How to complete this task ▸
Tally every line below where "Vector" appears, then report the total alone.

Records provided ▸
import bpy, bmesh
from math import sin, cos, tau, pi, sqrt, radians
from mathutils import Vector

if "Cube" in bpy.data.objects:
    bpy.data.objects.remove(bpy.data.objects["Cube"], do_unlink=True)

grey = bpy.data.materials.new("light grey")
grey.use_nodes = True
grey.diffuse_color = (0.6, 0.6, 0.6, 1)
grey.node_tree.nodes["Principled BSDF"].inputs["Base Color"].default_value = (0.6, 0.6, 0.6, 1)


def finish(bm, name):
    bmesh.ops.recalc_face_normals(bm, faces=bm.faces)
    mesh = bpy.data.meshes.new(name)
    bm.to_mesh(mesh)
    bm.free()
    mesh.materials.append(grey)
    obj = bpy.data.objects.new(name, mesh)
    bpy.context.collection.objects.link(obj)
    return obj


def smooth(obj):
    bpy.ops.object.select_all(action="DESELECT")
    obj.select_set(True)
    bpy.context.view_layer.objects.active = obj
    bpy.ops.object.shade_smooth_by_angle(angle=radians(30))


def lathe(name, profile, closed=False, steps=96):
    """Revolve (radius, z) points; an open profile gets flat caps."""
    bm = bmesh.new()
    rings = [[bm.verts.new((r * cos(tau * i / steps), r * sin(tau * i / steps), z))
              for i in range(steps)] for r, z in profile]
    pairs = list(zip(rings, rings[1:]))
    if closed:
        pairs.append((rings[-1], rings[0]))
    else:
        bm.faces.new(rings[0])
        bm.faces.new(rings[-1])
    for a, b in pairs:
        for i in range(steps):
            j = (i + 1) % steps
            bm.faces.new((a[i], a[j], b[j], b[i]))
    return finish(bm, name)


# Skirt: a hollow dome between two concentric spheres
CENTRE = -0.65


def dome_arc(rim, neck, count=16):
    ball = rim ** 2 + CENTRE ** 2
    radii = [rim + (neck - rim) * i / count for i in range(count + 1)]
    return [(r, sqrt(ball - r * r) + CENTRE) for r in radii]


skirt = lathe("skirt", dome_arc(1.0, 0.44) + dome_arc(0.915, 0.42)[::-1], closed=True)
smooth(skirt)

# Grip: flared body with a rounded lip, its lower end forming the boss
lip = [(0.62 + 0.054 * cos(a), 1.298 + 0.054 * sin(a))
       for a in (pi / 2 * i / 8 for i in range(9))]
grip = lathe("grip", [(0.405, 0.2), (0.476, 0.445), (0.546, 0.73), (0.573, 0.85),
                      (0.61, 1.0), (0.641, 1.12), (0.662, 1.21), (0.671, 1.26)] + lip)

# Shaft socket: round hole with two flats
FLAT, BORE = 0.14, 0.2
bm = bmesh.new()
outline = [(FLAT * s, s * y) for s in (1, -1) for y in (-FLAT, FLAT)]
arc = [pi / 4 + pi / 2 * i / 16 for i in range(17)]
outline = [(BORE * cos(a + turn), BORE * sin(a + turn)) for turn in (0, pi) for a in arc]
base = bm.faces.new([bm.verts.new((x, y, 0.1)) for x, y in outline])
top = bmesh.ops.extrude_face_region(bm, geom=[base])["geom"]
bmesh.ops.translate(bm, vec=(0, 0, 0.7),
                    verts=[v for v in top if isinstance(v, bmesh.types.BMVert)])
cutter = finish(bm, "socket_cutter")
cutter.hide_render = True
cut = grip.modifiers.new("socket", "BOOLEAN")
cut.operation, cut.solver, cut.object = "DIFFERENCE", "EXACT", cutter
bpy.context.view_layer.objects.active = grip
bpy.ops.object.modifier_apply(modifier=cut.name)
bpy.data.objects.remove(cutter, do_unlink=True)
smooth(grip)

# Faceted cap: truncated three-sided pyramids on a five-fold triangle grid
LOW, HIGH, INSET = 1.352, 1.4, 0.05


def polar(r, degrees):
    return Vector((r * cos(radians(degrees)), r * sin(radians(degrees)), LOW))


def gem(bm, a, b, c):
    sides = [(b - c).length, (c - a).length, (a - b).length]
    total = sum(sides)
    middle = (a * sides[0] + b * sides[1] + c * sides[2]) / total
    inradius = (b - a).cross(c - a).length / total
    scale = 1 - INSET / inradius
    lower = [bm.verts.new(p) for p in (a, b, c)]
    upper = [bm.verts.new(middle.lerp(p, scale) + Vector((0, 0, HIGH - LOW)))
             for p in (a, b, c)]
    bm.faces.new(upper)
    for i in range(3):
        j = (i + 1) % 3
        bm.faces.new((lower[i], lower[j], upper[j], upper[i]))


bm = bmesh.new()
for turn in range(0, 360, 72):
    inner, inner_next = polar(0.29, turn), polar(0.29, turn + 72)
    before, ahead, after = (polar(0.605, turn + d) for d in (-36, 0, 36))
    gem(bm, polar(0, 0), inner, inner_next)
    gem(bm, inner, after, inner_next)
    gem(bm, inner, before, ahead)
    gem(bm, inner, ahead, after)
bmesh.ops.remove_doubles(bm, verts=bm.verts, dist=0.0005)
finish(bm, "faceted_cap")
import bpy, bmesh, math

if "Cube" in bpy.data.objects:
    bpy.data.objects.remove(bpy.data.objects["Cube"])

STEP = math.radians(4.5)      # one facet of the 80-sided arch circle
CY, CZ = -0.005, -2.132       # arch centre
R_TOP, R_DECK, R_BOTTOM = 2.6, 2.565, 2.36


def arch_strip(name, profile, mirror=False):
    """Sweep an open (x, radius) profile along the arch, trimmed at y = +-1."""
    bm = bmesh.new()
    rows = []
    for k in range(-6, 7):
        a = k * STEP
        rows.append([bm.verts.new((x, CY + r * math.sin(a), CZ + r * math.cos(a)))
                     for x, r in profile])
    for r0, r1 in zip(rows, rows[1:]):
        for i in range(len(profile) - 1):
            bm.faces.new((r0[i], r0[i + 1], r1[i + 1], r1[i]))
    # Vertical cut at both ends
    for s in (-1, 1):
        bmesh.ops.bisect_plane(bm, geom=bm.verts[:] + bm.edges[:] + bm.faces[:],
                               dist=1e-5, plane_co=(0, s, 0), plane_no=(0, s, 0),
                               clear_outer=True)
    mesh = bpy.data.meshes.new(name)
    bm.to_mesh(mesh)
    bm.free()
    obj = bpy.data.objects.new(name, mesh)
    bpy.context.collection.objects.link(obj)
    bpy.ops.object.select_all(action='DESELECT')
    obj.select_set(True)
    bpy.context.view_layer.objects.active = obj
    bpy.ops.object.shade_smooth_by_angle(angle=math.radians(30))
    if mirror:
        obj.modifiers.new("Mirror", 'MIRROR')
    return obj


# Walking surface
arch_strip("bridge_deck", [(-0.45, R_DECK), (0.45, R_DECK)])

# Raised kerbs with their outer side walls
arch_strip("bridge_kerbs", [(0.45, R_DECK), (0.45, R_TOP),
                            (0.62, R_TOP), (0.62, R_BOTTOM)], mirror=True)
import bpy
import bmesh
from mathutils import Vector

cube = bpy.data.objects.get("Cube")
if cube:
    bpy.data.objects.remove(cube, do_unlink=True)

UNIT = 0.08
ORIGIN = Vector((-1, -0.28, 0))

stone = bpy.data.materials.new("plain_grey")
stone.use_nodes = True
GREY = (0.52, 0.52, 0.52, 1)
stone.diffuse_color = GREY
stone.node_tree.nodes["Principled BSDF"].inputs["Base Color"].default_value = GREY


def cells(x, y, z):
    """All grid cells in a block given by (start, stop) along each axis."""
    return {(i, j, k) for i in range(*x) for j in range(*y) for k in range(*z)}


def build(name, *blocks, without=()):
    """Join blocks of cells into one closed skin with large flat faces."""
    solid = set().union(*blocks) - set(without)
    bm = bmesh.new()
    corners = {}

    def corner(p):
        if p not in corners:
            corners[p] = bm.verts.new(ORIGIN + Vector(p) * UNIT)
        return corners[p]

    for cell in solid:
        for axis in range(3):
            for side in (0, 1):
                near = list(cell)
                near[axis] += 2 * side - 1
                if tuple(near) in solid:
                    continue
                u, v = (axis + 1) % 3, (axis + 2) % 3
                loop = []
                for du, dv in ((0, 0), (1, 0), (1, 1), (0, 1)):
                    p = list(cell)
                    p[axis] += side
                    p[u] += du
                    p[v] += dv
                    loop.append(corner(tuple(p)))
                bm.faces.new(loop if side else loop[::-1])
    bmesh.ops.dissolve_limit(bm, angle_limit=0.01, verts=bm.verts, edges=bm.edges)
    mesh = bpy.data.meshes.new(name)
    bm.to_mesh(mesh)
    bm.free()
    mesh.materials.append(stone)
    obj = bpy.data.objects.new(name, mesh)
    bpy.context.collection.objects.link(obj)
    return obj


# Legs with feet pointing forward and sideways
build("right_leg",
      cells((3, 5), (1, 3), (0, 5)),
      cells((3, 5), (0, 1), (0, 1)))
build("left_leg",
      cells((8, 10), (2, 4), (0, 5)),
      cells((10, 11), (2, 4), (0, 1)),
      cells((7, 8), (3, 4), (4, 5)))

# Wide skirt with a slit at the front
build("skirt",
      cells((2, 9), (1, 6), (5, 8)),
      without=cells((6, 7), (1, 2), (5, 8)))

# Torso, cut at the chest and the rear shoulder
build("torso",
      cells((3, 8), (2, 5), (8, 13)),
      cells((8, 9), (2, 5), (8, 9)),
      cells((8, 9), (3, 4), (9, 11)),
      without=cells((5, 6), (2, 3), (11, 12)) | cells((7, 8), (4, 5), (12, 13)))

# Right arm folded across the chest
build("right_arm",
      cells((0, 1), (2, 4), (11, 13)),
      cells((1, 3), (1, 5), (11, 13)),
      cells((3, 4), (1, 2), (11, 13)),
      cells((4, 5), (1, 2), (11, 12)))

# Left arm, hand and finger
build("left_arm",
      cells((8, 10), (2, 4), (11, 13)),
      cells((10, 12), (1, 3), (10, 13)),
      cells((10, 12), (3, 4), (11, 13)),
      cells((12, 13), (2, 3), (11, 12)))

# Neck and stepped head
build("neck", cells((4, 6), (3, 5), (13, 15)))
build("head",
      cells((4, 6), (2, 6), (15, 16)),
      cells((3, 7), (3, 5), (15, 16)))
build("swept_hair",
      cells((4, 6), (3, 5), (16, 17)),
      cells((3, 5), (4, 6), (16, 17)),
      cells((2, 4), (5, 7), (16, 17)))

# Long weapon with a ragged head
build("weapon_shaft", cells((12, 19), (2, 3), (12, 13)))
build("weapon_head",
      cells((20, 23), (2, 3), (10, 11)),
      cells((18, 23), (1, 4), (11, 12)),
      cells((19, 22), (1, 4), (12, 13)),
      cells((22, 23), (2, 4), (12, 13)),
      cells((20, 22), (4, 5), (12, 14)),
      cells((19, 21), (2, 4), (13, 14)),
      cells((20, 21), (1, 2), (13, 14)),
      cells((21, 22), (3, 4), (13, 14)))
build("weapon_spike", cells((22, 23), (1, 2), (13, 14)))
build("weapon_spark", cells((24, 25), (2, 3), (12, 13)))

Exercise response ▸
6